Research conducted at Purdue University by Maria Brann, assistant professor of communication studies at West Virginia University, and Marifran Mattson, associate professor of communication at Purdue, shows patient privacy is breached when hospital employees talk about patient cases in public areas, such as the cafeteria, or with people outside of work. The researchers' paper appears in the spring issue of the journal Health Communication.
"The country has recently invested a tremendous amount of resources in the nation's largest set of federal privacy laws to prevent health-care providers and institutions from divulging or selling patient information," says Mattson, who studies health communication issues of privacy and safety. "But we found that the daily conversations of physicians, nurses, hospital staff and technicians can jeopardize the same kind of personal information. So, not only is there a need for privacy laws, but also we see how challenging it is to maintain such laws in the simplest setting of people talking to each other.
"Those of us in roles that involve health education of patients and care providers must seize the opportunities to teach privacy awareness and skills."

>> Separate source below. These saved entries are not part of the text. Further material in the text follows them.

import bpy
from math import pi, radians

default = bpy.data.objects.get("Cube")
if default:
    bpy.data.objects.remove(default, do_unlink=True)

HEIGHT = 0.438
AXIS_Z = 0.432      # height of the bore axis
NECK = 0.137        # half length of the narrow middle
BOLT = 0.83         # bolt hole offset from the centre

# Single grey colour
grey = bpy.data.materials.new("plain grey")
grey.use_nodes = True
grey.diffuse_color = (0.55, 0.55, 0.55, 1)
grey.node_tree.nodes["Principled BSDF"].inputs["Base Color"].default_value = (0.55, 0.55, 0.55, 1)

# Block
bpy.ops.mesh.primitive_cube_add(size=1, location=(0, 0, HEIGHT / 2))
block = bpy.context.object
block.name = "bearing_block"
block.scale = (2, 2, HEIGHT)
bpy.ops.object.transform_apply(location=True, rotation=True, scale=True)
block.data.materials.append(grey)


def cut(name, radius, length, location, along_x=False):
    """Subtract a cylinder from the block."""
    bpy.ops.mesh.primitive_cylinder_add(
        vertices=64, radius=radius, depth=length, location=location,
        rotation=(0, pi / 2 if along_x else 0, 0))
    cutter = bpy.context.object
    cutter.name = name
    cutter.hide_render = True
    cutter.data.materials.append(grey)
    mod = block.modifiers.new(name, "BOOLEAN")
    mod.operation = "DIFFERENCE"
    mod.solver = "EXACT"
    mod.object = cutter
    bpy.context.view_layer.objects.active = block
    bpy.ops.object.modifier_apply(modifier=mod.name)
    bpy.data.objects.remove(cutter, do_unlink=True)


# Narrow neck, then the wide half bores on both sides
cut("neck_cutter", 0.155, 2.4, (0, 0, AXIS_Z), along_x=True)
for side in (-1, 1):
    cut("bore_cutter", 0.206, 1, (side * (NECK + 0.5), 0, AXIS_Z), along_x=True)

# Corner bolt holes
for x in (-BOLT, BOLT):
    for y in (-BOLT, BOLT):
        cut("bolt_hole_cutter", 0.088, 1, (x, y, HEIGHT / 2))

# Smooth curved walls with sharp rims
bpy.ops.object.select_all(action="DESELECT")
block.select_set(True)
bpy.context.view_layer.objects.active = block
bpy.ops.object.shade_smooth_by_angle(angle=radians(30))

Congress passed the Health Insurance Portability and Accountability Act in 1996 to protect patients' medical information and limit access to that information. The law has been in effect since April 2003. The field research for this study was conducted in 2000 as part of Brann's master's degree thesis at Purdue.
"While volunteering at a hospital as an undergraduate at Purdue, I noticed several instances when health-care providers would discuss patients' information with other health-care workers without being very discreet," Brann says. "Even though
Contact: Amy Patterson-Neubert